Mr Peat delivered his last report at the organisation's annual meeting this week after six years as chairman.
The ecosanctuary continued to succeed in its goals of ecological restoration and environmental education, but he hoped a kiwi experience programme would be developed to increase the profile of the bird, Mr Peat said.
The experience would offer visitors the chance to see a pair of Haast tokoeka kiwi at dusk, he said.
"The programme would raise the profile for the endangered bird, as well as providing locals and visitors with a rare experience.''
The programme was dependent on the success of a Department of Conservation pest control programme in South Westland.
At present, the ecosanctuary provided a kiwi creche for eight juvenile kiwi, but if a pest eradication project in South Westland was successful the creche would no longer be needed, because risks to the kiwi in their natural habitat would be eliminated and resources could be transferred to the kiwi experience, he said.
The ecosanctuary was liaising with local runanga and the Department of Conservation on the project.
Orokonui Ecosanctuary general manager Chris Baillie said the kiwi experience would provide a vision of what New Zealand used to be like and what it could be like.
"A lot of human Kiwi haven't seen a kiwi, and it is almost easier to see a kiwi in other parts of the world now, believe it or not.''
About 20 adult kiwi lived at the ecosanctuary, but they could be difficult to see, she said.
Mr Peat also hoped a predator control block would be established on a 240ha ridge of Mihiwaka, beside the ecosanctuary.
The area could become a "stepping stone'' for rare flighted species leaving the ecosanctuary.
The predator control block could benefit the South Island kaka and robin, both of which had strong populations within the ecosanctuary, he said.
"I like to think of it as a corridor; Orokonui to the Octagon sounds pretty good to me.
"Eventually, we might have kaka coming into people's backyards.''
The Otago Natural History Trust's two other trustees, Alyth Grant and Graeme Leith, also stepped down from their roles.
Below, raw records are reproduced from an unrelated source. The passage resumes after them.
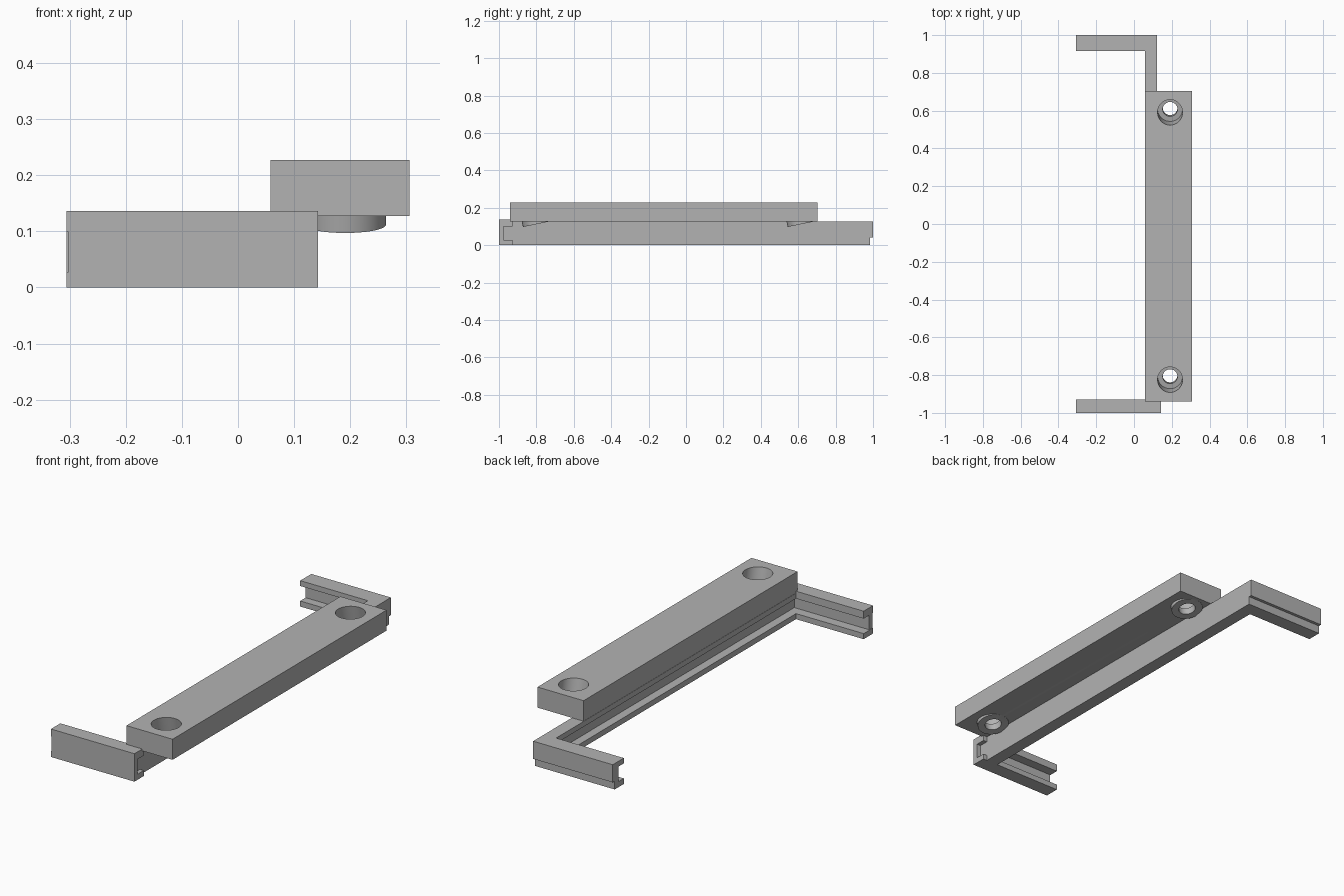
import bpy, bmesh, math
from mathutils import Vector

cube = bpy.data.objects.get("Cube")
if cube:
    bpy.data.objects.remove(cube, do_unlink=True)

grey = bpy.data.materials.new("plain grey")
grey.use_nodes = True
colour = (0.45, 0.45, 0.45, 1)
grey.diffuse_color = colour
grey.node_tree.nodes["Principled BSDF"].inputs["Base Color"].default_value = colour


def finish(name, bm):
    bmesh.ops.recalc_face_normals(bm, faces=bm.faces)
    mesh = bpy.data.meshes.new(name)
    bm.to_mesh(mesh)
    bm.free()
    mesh.materials.append(grey)
    ob = bpy.data.objects.new(name, mesh)
    bpy.context.collection.objects.link(ob)
    return ob


def extrude(name, outline, offset):
    """Prism from a flat outline pushed along an offset."""
    bm = bmesh.new()
    face = bm.faces.new([bm.verts.new(p) for p in outline])
    grown = bmesh.ops.extrude_face_region(bm, geom=[face])["geom"]
    bmesh.ops.translate(bm, vec=offset,
                        verts=[v for v in grown if isinstance(v, bmesh.types.BMVert)])
    return finish(name, bm)


def flat(name, points, z0, z1):
    return extrude(name, [(x, y, z0) for x, y in points], (0, 0, z1 - z0))


def box(name, x0, x1, y0, y1, z0, z1):
    return flat(name, [(x0, y0), (x1, y0), (x1, y1), (x0, y1)], z0, z1)


def cylinder(name, radius, low, high, segments=48):
    """Cylinder between two points."""
    low, high = Vector(low), Vector(high)
    axis = high - low
    bm = bmesh.new()
    bmesh.ops.create_cone(bm, cap_ends=True, segments=segments, radius1=radius,
                          radius2=radius, depth=axis.length)
    bm.transform(axis.to_track_quat("Z", "Y").to_matrix().to_4x4())
    bmesh.ops.translate(bm, verts=bm.verts, vec=(low + high) / 2)
    return finish(name, bm)


def combine(target, tool, operation="DIFFERENCE"):
    mod = target.modifiers.new(operation.lower(), "BOOLEAN")
    mod.object, mod.operation, mod.solver = tool, operation, "EXACT"
    bpy.context.view_layer.objects.active = target
    bpy.ops.object.modifier_apply(modifier=mod.name)
    bpy.data.objects.remove(tool, do_unlink=True)


LEFT, INNER, OUTER = -0.306, 0.058, 0.122
LIP_LOW, LIP_HIGH = 0.027, 0.10

# Long rail and rear arm in one L, with a groove along the inside
rail = flat("long_rail_and_rear_arm",
            [(INNER, -0.93), (OUTER, -0.93), (OUTER, 1), (LEFT, 1),
             (LEFT, 0.915), (INNER, 0.915)], 0, 0.126)
combine(rail, flat("groove_cutter",
                   [(INNER - 0.1, -1), (0.1, -1), (0.1, 0.957), (-0.4, 0.957),
                    (-0.4, 0.8), (INNER - 0.1, 0.8)], LIP_LOW, LIP_HIGH))
combine(rail, box("rabbet_cutter", -0.4, 0.2, 0.985, 1.1, -0.1, 0.04))

# Tongue joining the rail to the front arm
box("rail_tongue", 0.1, OUTER, -0.975, -0.925, LIP_LOW, LIP_HIGH)

# Front arm with a C section open to the rear
section = [(-1, 0), (-0.928, 0), (-0.928, LIP_LOW), (-0.975, LIP_LOW),
           (-0.975, LIP_HIGH), (-0.928, LIP_HIGH), (-0.928, 0.136), (-1, 0.136)]
arm = extrude("front_arm", [(LEFT, y, z) for y, z in section], (0.143 - LEFT, 0, 0))
combine(arm, box("end_cutter", -0.4, -0.303, -1.1, -0.9, LIP_LOW, LIP_HIGH))

# Top plate with two tilted, counterbored bosses
plate = box("top_plate", INNER, 0.306, -0.94, 0.704, 0.127, 0.227)
tilt = math.atan(0.21)
axis = Vector((0, -math.sin(tilt), math.cos(tilt)))
for y in (-0.80, 0.615):
    base = Vector((0.191, y, 0.112))
    combine(plate, cylinder("boss", 0.073, base, base + axis * 0.06), "UNION")
    combine(plate, cylinder("recess_cutter", 0.066, base + axis * 0.035, base + axis * 0.3))
    combine(plate, cylinder("hole_cutter", 0.039, base - axis * 0.1, base + axis * 0.2))

# Smooth round walls, sharp edges elsewhere
bpy.ops.object.select_all(action="DESELECT")
plate.select_set(True)
bpy.context.view_layer.objects.active = plate
bpy.ops.object.shade_smooth_by_angle(angle=math.radians(25))
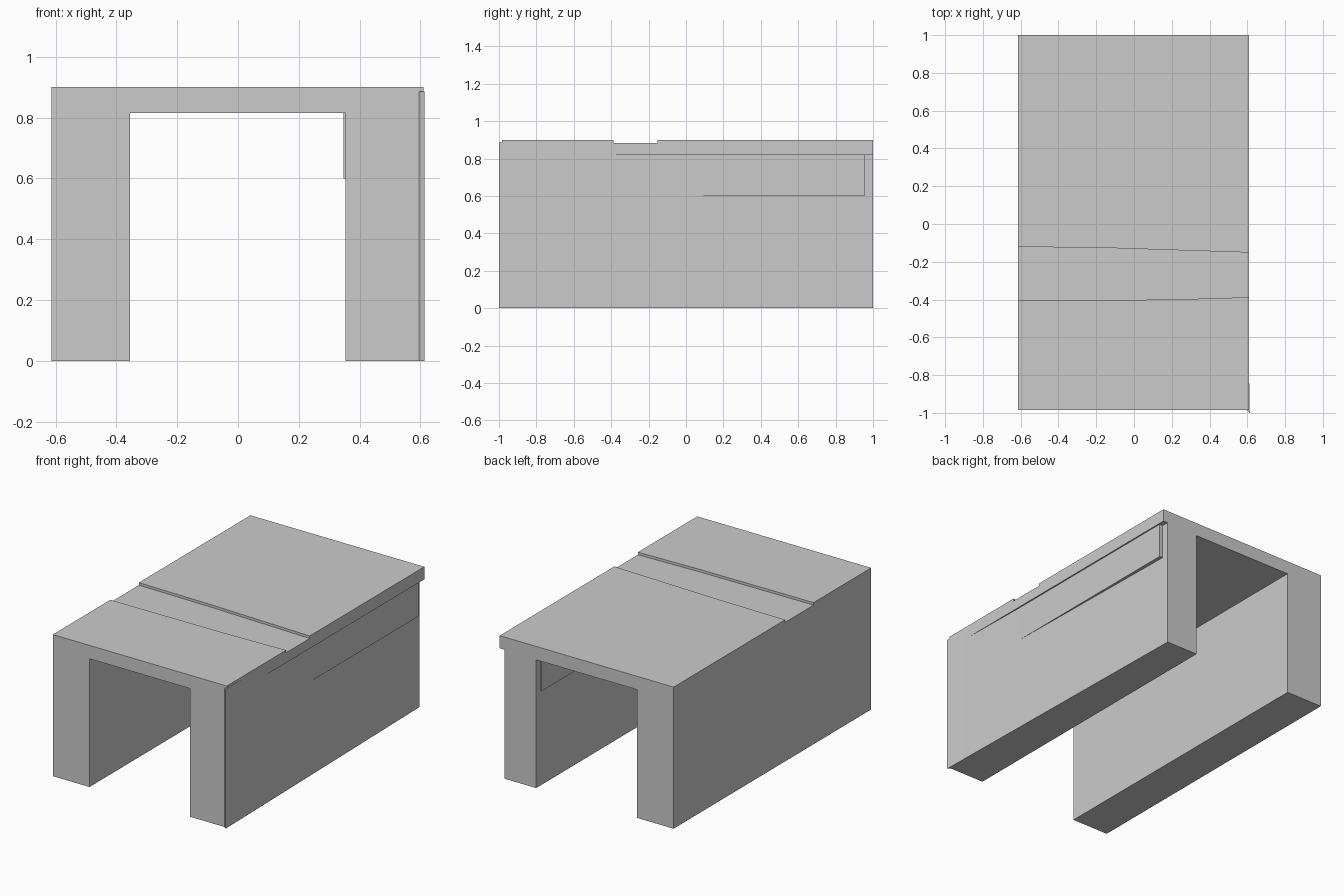
import bpy, bmesh

if "Cube" in bpy.data.objects:
    bpy.data.objects.remove(bpy.data.objects["Cube"])


def prism(name, pts, lo, hi, axis="z"):
    """Extrude a 2D outline along z (points x,y) or along y (points x,z)."""
    bm = bmesh.new()
    put = (lambda p, h: (p[0], p[1], h)) if axis == "z" else (lambda p, h: (p[0], h, p[1]))
    a = [bm.verts.new(put(p, lo)) for p in pts]
    b = [bm.verts.new(put(p, hi)) for p in pts]
    bm.faces.new(a)
    bm.faces.new(b)
    n = len(pts)
    for i in range(n):
        bm.faces.new((a[i], a[(i + 1) % n], b[(i + 1) % n], b[i]))
    bmesh.ops.recalc_face_normals(bm, faces=bm.faces)
    mesh = bpy.data.meshes.new(name)
    bm.to_mesh(mesh)
    bm.free()
    obj = bpy.data.objects.new(name, mesh)
    bpy.context.collection.objects.link(obj)
    return obj


def combine(target, tool, operation):
    """Apply a boolean, then remove the tool."""
    mod = target.modifiers.new(operation, "BOOLEAN")
    mod.operation = operation
    mod.solver = "EXACT"
    mod.object = tool
    bpy.context.view_layer.objects.active = target
    bpy.ops.object.modifier_apply(modifier=mod.name)
    bpy.data.objects.remove(tool, do_unlink=True)


# Arch: two thick walls joined by a flat roof
arch = prism("arch_body", [(-.613, 0), (-.613, .9), (.61, .9), (.61, 0),
                           (.353, 0), (.353, .815), (-.355, .815), (-.355, 0)],
             -.984, 1, "y")

# Right wall tapers inwards to the back, leaving the roof lip overhanging
combine(arch, prism("wall_taper_cutter", [(.617, -1.2), (.8, -1.2), (.8, 1.2), (.5734, 1.2)],
                    -.1, .82), "DIFFERENCE")

# Shallow, slightly skewed groove across the roof
combine(arch, prism("groove_cutter", [(-.7, -.407), (.2, -.4), (.7, -.385),
                                      (.7, -.154), (-.1, -.128), (-.7, -.119)],
                    .884, 1.0), "DIFFERENCE")

# Thin outer corner at the front of the right wall
combine(arch, prism("corner_spur", [(.58, -.95), (.59, -.98), (.613, -1), (.6095, -.81)],
                    0, .885), "UNION")

# Raised panel that passes through the right wall
combine(arch, prism("wall_panel", [(.347, -.9), (.6015, -.9), (.6015, .955), (.347, .955)],
                    .6, .83), "UNION")
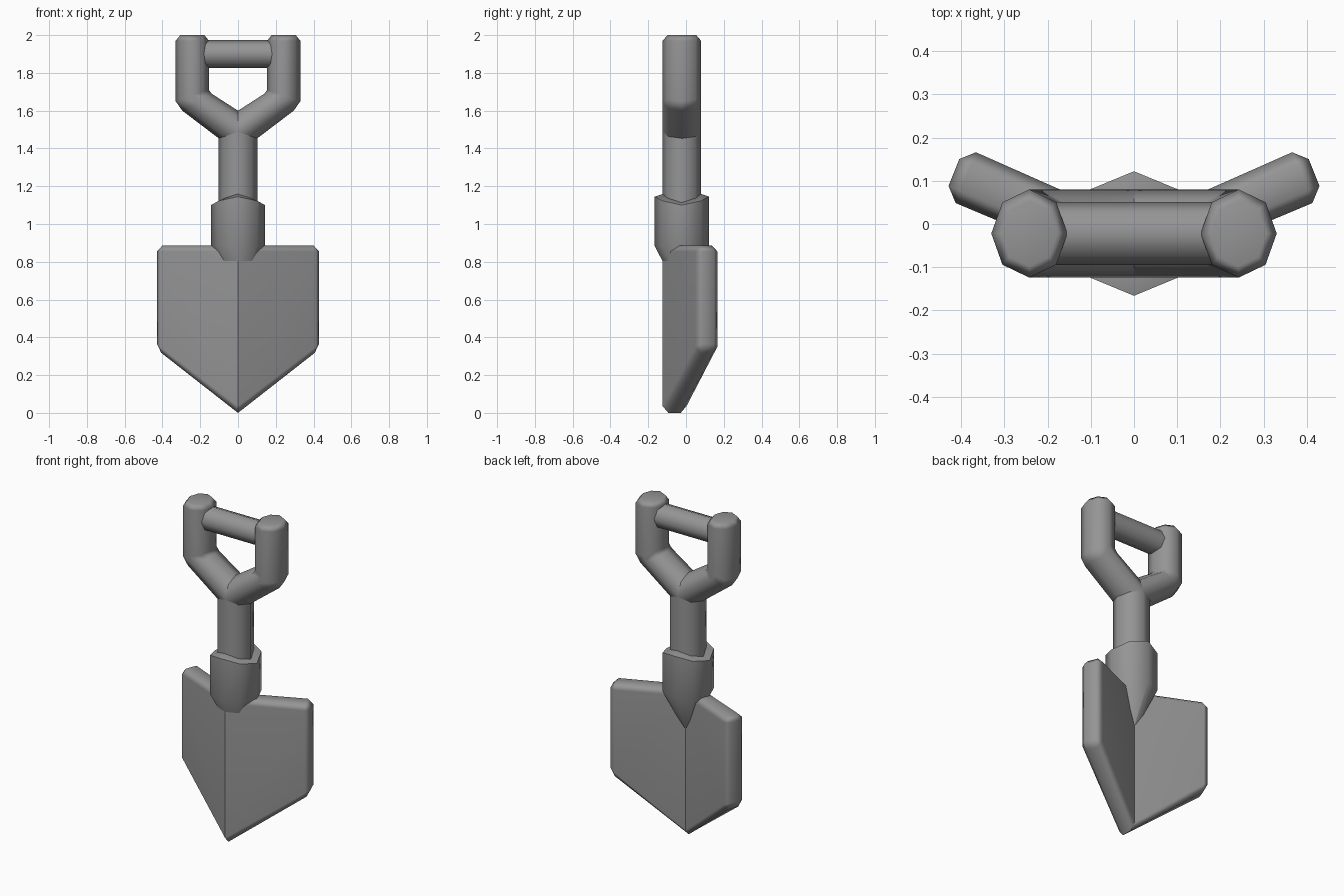
import bpy, bmesh
from math import radians, sin, cos, pi
from mathutils import Vector

cube = bpy.data.objects.get("Cube")
if cube:
    bpy.data.objects.remove(cube, do_unlink=True)

AXIS_Y = -0.022   # depth of the handle's centre line
SIDES = 8

metal = bpy.data.materials.new("grey metal")
metal.use_nodes = True
metal.diffuse_color = (0.3, 0.3, 0.3, 1)
metal.node_tree.nodes["Principled BSDF"].inputs["Base Color"].default_value = (0.3, 0.3, 0.3, 1)


def finish(name, bm, mirror=False):
    """Turn a bmesh into a smooth-shaded object."""
    bmesh.ops.recalc_face_normals(bm, faces=bm.faces[:])
    mesh = bpy.data.meshes.new(name)
    bm.to_mesh(mesh)
    bm.free()
    mesh.materials.append(metal)
    ob = bpy.data.objects.new(name, mesh)
    bpy.context.collection.objects.link(ob)
    bpy.ops.object.select_all(action='DESELECT')
    ob.select_set(True)
    bpy.context.view_layer.objects.active = ob
    bpy.ops.object.shade_smooth_by_angle(angle=radians(55))
    if mirror:
        mod = ob.modifiers.new("Mirror", 'MIRROR')
        mod.use_mirror_merge = False
    mod = ob.modifiers.new("Weighted normals", 'WEIGHTED_NORMAL')
    mod.keep_sharp = True
    return ob


def loft(name, rings, mirror=False):
    """Skin octagonal rings: (centre x, centre z, half x, half z, depth radius, wave)."""
    bm = bmesh.new()
    loops = []
    for cx, cz, hx, hz, ry, wave in rings:
        loop = []
        for k in range(SIDES):
            a = 2 * pi * k / SIDES
            loop.append(bm.verts.new((cx + hx * cos(a), AXIS_Y + ry * sin(a),
                                      cz + hz * cos(a) + wave * sin(a) ** 2)))
        loops.append(loop)
    for low, high in zip(loops, loops[1:]):
        for k in range(SIDES):
            n = (k + 1) % SIDES
            bm.faces.new((low[k], low[n], high[n], high[k]))
    bm.faces.new(loops[0])
    bm.faces.new(loops[-1])
    return finish(name, bm, mirror)


# Blade: one bevelled wing of the bent plate, mirrored at a sharp crease
bm = bmesh.new()
front = [(0, -0.125, 0), (0.44, 0.06, 0.335), (0.44, 0.06, 0.885), (0, -0.125, 0.885)]
back = [(0, 0.004, 0), (0.393, 0.178, 0.335), (0.393, 0.178, 0.885), (0, 0.004, 0.885)]
f = [bm.verts.new(p) for p in front]
b = [bm.verts.new(p) for p in back]
bm.faces.new(f)
bm.faces.new(b[::-1])
for i in range(4):
    j = (i + 1) % 4
    bm.faces.new((f[i], b[i], b[j], f[j]))
rim = [e for e in bm.edges if max(v.co.x for v in e.verts) > 0.01]
bmesh.ops.bevel(bm, geom=rim, offset=0.03, segments=1, affect='EDGES')
finish("blade", bm, mirror=True)

# Collar: cone sinking into the blade, sleeve, wavy chamfered rim
loft("collar", [
    (0, 0.61, 0.004, 0, 0.004, 0),
    (0, 0.885, 0.144, 0, 0.144, 0),
    (0, 1.10, 0.144, 0, 0.144, 0.045),
    (0, 1.115, 0.098, 0, 0.098, 0.045),
])

# Shaft up to the fork
loft("shaft", [(0, 0.95, 0.102, 0, 0.102, 0), (0, 1.488, 0.102, 0, 0.102, 0)])

# Fork: slanted arm bending into an upright with a rounded top, mirrored
loft("fork_arm", [
    (0, 1.488, 0, -0.112, 0.102, 0),
    (0.2175, 1.645, 0.0775, -0.045, 0.102, 0),
    (0.242, 1.68, 0.088, -0.03, 0.102, 0),
    (0.242, 1.97, 0.088, 0, 0.102, 0),
    (0.242, 2.0, 0.064, 0, 0.076, 0),
], mirror=True)

# Grip bar between the uprights
loft("grip_bar", [(x, 1.9, 0, 0.073, 0.073, 0) for x in (-0.2, 0.2)])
Ms Baillie praised the work of the trustees and their "great knowledge'' of wildlife.
The appointment of new trustees would be announced in about two weeks, she said.